Exercise requirements » Scan the records for "faces". Show the matching lines.
╭─ Information shown
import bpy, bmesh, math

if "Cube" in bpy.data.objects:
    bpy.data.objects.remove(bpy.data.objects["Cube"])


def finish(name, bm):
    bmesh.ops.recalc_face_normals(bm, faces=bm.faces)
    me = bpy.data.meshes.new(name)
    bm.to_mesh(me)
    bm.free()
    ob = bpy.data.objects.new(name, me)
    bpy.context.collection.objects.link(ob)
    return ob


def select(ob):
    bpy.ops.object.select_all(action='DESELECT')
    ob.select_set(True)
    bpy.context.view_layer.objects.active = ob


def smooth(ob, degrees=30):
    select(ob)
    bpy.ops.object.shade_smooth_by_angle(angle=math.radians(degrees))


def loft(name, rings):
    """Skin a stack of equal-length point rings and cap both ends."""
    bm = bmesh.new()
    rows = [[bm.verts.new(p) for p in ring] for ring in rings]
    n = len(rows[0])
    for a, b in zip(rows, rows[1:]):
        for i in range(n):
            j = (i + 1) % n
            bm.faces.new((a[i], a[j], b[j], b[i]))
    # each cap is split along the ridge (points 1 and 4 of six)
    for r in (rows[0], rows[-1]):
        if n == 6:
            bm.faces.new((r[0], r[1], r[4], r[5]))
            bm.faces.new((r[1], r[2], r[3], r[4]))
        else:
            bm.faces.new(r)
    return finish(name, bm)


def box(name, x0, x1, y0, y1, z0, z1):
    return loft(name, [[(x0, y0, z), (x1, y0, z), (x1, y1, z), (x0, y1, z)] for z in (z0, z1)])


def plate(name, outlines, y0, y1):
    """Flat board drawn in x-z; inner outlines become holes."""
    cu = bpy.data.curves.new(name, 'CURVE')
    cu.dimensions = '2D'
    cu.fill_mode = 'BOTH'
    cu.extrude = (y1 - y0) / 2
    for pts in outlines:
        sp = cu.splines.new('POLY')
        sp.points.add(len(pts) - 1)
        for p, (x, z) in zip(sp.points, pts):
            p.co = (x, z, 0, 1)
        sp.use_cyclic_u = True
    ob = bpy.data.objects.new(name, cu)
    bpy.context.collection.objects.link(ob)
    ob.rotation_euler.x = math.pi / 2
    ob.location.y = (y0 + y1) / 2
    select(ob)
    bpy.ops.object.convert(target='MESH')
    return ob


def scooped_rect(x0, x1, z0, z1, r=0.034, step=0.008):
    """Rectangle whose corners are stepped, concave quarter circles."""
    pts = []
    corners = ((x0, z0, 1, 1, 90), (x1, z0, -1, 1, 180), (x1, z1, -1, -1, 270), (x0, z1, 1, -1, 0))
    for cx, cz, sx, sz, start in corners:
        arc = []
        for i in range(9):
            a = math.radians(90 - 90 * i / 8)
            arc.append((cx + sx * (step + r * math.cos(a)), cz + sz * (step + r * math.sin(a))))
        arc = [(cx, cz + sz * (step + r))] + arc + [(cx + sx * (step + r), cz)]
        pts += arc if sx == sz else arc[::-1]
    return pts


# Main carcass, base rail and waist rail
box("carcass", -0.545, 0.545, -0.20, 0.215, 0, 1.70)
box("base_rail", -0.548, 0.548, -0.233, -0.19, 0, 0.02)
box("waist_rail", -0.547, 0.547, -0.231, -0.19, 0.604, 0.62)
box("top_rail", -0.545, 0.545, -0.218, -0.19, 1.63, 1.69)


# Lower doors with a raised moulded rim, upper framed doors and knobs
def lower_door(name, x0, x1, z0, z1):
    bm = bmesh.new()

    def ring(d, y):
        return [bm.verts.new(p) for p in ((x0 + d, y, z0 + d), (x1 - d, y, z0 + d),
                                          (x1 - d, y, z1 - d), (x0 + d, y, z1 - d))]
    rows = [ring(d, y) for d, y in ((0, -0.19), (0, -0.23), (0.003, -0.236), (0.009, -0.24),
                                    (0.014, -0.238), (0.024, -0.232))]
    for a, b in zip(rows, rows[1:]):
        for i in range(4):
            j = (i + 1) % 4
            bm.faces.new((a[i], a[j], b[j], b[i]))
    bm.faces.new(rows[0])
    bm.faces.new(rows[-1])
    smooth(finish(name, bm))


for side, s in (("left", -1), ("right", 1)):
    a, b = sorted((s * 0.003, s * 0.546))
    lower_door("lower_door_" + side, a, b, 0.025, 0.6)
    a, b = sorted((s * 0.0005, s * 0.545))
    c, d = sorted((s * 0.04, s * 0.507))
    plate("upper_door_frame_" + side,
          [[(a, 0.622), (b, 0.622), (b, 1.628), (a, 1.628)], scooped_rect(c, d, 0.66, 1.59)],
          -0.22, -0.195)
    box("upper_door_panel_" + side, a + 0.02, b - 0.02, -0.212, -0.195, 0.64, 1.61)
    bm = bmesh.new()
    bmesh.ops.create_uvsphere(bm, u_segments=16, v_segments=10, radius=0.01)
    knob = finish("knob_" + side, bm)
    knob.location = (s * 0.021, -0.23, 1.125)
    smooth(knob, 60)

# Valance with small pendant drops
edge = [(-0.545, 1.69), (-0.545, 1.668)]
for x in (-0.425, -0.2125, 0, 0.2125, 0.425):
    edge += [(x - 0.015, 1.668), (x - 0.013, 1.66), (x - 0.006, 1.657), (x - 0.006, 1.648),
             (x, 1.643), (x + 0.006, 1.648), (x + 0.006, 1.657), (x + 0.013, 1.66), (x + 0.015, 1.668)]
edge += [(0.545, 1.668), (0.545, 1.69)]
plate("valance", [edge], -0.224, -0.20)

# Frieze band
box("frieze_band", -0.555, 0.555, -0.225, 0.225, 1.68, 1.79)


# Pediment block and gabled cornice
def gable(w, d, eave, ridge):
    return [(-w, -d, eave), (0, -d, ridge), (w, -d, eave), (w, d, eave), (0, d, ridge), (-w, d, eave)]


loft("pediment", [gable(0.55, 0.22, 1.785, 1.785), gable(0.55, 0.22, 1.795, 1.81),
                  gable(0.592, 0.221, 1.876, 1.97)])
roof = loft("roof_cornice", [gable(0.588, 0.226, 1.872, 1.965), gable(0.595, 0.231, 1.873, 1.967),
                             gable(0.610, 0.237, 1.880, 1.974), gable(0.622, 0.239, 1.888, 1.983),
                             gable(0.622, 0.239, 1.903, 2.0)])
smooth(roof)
╰─
Task result »
    bmesh.ops.recalc_face_normals(bm, faces=bm.faces)
            bm.faces.new((a[i], a[j], b[j], b[i]))
            bm.faces.new((r[0], r[1], r[4], r[5]))
            bm.faces.new((r[1], r[2], r[3], r[4]))
            bm.faces.new(r)
            bm.faces.new((a[i], a[j], b[j], b[i]))
    bm.faces.new(rows[0])
    bm.faces.new(rows[-1])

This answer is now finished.